And Google… and technological change in general… so this month’s posts were all about change… again… Topics such as changes in the buyer’s process explored how change affects sales professionals and the risk of change for change’s sake explored the more philosophical aspects of change. Now, when a company announces that its industry is “stabilizing,” it catches my interest – it is only a matter of time before disruptive competitors will begin to take serious market share. The post “Is that the Light at the End of the Tunnel?” explored this idea in depth.
For example, I’ve been shocked by the negative reactions to the Apple Watch. Here are a few examples both from friends and major news sources:
When I was writing the recent post that used Nintendo as an example, I realized that there is a natural tendency to reflexively fear and criticize new technology. Breakthrough products from the phonograph to original iPhone (no video recording, no copy / paste, bluetooth limitations, etc.) have all had their share of vocal haters. This is certainly true of the Apple Watch even though very few people have even seen the product yet. It is also true of Apple Pay. I was traveling and a millennial barista at Starbucks told me he didn’t think Apple Pay was secure. I asked him how he liked to pay for things, prompting “debit card, right?” He responded, “Yeah, of course.” Even somebody that has grown up with tech didn’t realize that Apple Pay doesn’t store or transmit the card number at all so it is a much more secure form of payment than debit cards.
Maybe Apple Watch, Apple Pay, Apple TV, etc. will succeed and maybe not, only time will tell, but technology publications have noticed the trend and started columns like Re/code’s (Walt Mossberg / Kara Swisher) “Too Embarrassed to Ask” which covers topics like “Wi-Fi versus Bluetooth” and the Huffington Post’s “5 Tech Terms You Secretly Wish You Understood.” These resources can help people feel more comfortable with the technology that literally surrounds them.
Part of this backlash is due to technology news reporting. The NYT article was definitely clickbait. Apple products harmful?! There is even a name for this: Betteridge’s law of headlines which states that “Any headline that ends in a question mark can be answered by the word no.” Technology already causes stress for many people so it must be a relief to read articles dismissing tech, then they can safely ignore it and reduce their fear level.

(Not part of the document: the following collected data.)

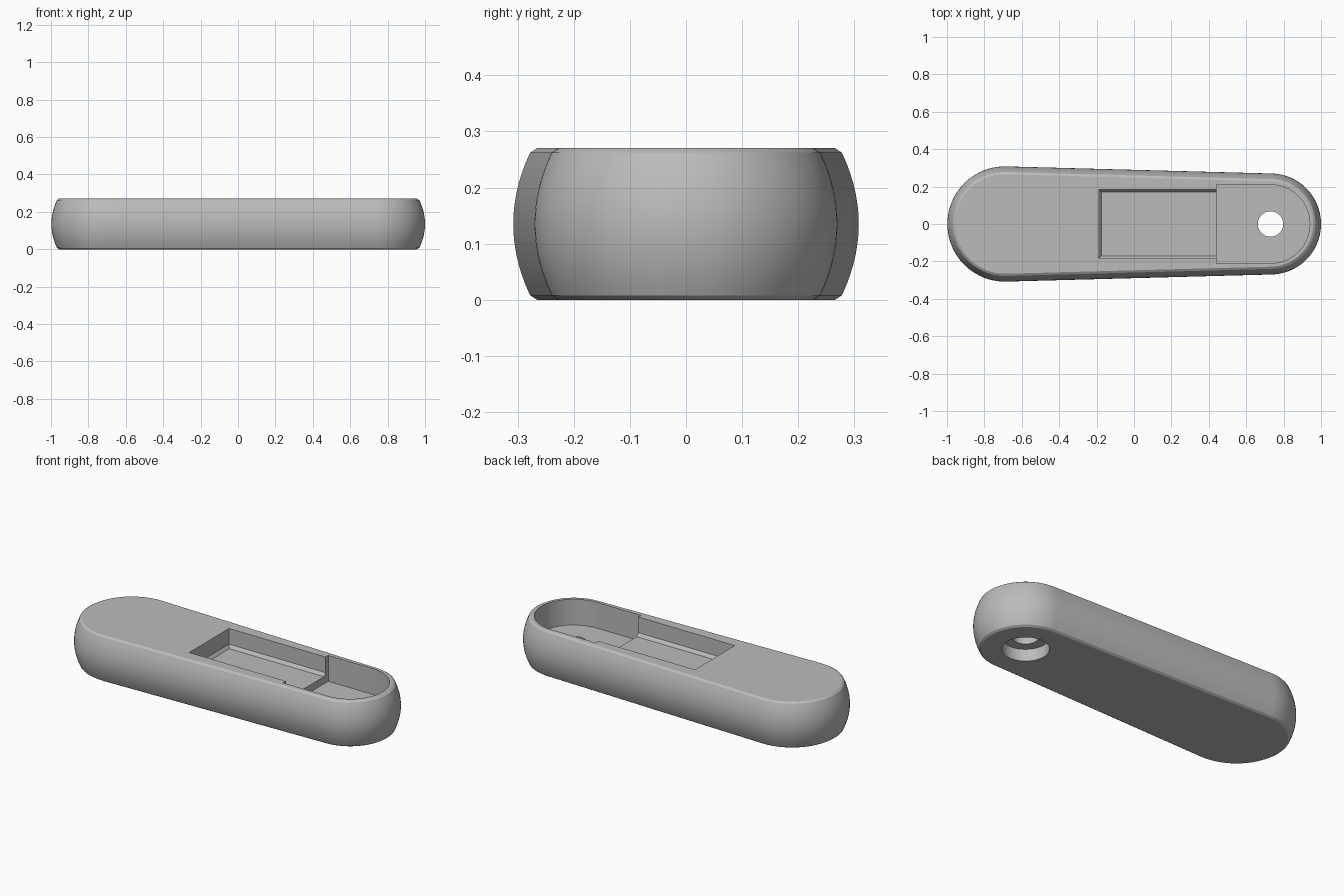
import bpy
import bmesh
from math import acos, cos, sin, pi, radians

default = bpy.data.objects.get("Cube")
if default:
    bpy.data.objects.remove(default, do_unlink=True)

TOP = 0.27
LEFT_X, LEFT_R = -0.69, 0.308
RIGHT_X, RIGHT_R = 0.73, 0.27

grey = bpy.data.materials.new("mid grey")
grey.use_nodes = True
GREY = (0.5, 0.5, 0.5, 1)
grey.diffuse_color = GREY
grey.node_tree.nodes["Principled BSDF"].inputs["Base Color"].default_value = GREY


def arc(cx, r, start, end, steps):
    angles = [start + (end - start) * i / steps for i in range(steps + 1)]
    return [(cx + r * cos(a), r * sin(a)) for a in angles]


def loft(name, rings):
    """Skin matching (outline, height) rings and cap both ends."""
    bm = bmesh.new()
    loops = [[bm.verts.new((x, y, z)) for x, y in outline] for outline, z in rings]
    n = len(loops[0])
    for low, high in zip(loops, loops[1:]):
        for i in range(n):
            j = (i + 1) % n
            bm.faces.new((low[i], low[j], high[j], high[i]))
    bm.faces.new(loops[0][::-1])
    bm.faces.new(loops[-1])
    bmesh.ops.recalc_face_normals(bm, faces=bm.faces)
    mesh = bpy.data.meshes.new(name)
    bm.to_mesh(mesh)
    bm.free()
    mesh.materials.append(grey)
    obj = bpy.data.objects.new(name, mesh)
    bpy.context.collection.objects.link(obj)
    return obj


def body_outline(inset):
    tilt = acos((LEFT_R - RIGHT_R) / (RIGHT_X - LEFT_X))
    return (arc(RIGHT_X, RIGHT_R - inset, -tilt, tilt, 40)
            + arc(LEFT_X, LEFT_R - inset, tilt, 2 * pi - tilt, 40))


def rectangle(x0, x1, half):
    return [(x0, -half), (x1, -half), (x1, half), (x0, half)]


def cut(target, cutter):
    cutter.hide_render = True
    mod = target.modifiers.new(cutter.name, "BOOLEAN")
    mod.operation = "DIFFERENCE"
    mod.solver = "EXACT"
    mod.object = cutter
    bpy.context.view_layer.objects.active = target
    bpy.ops.object.modifier_apply(modifier=mod.name)
    bpy.data.objects.remove(cutter, do_unlink=True)


# Tapered body with bulging sides and a small edge chamfer
rings = [(body_outline(0.042), 0)]
steps = 14
for i in range(steps + 1):
    t = 2 * i / steps - 1
    rings.append((body_outline(0.03 * t * t), TOP / 2 + t * (TOP / 2 - 0.008)))
rings.append((body_outline(0.042), TOP))
body = loft("handle_body", rings)

# Shallow rectangular pocket with a chamfered floor edge
cut(body, loft("rectangular_pocket", [
    (rectangle(-0.175, 0.5, 0.17), 0.16),
    (rectangle(-0.188, 0.5, 0.185), 0.178),
    (rectangle(-0.188, 0.5, 0.185), 0.4)]))

# Deeper round-ended pocket
slot = [(0.44, -0.21)] + arc(RIGHT_X, 0.21, -pi / 2, pi / 2, 32) + [(0.44, 0.21)]
cut(body, loft("round_pocket", [(slot, 0.118), (slot, 0.4)]))

# Through hole and the wider recess underneath
for name, radius, low, high in (("through_hole", 0.068, -0.1, 0.2),
                                ("bottom_recess", 0.123, -0.1, 0.07)):
    circle = arc(RIGHT_X, radius, 0, 2 * pi, 48)[:-1]
    cut(body, loft(name, [(circle, low), (circle, high)]))

# Smooth sides, crisp edges
bpy.ops.object.select_all(action="DESELECT")
body.select_set(True)
bpy.context.view_layer.objects.active = body
bpy.ops.object.shade_smooth_by_angle(angle=radians(30))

These topics will be explored in more detail in an upcoming post, “The Changing World: Part 3 – Walking the Razor’s Edge of Change,” but in the meantime I find it helpful to pause, take a breath, and look at change as an opportunity to grow. I might buy an Apple Watch, I might not, but it allows me to rethink the way I interact with a product that I pull out of my pocket literally dozens of times a day.
As a bonus to subscribers, here is a fun article from James Altucher. He is a bit all over the place, but somehow his article, “I Prefer To Leave Early” really caught my attention. Technically, the article should be called “I Prefer to Leave On-time,” but that just doesn’t have the same dramatic ring to it. A quick summary might be to say that “good timing is everything.” James is a bit pedantic so here is one more bonus from a guy who is never pedantic, Richard Branson, CEO of Virgin. His post “My Top 10 Quotes on Change” is excellent (and a quick read). My favorite is “Everyone thinks of changing the world, but no one thinks of changing himself.” Leo Tolstoy wrote this 115 years ago so maybe it is finally time to get comfortable with change.
As always, feel free to send ideas on topics of interest. Research interests, niche technology sales and marketing problems, training, and social media questions are all welcome suggestions for future posts.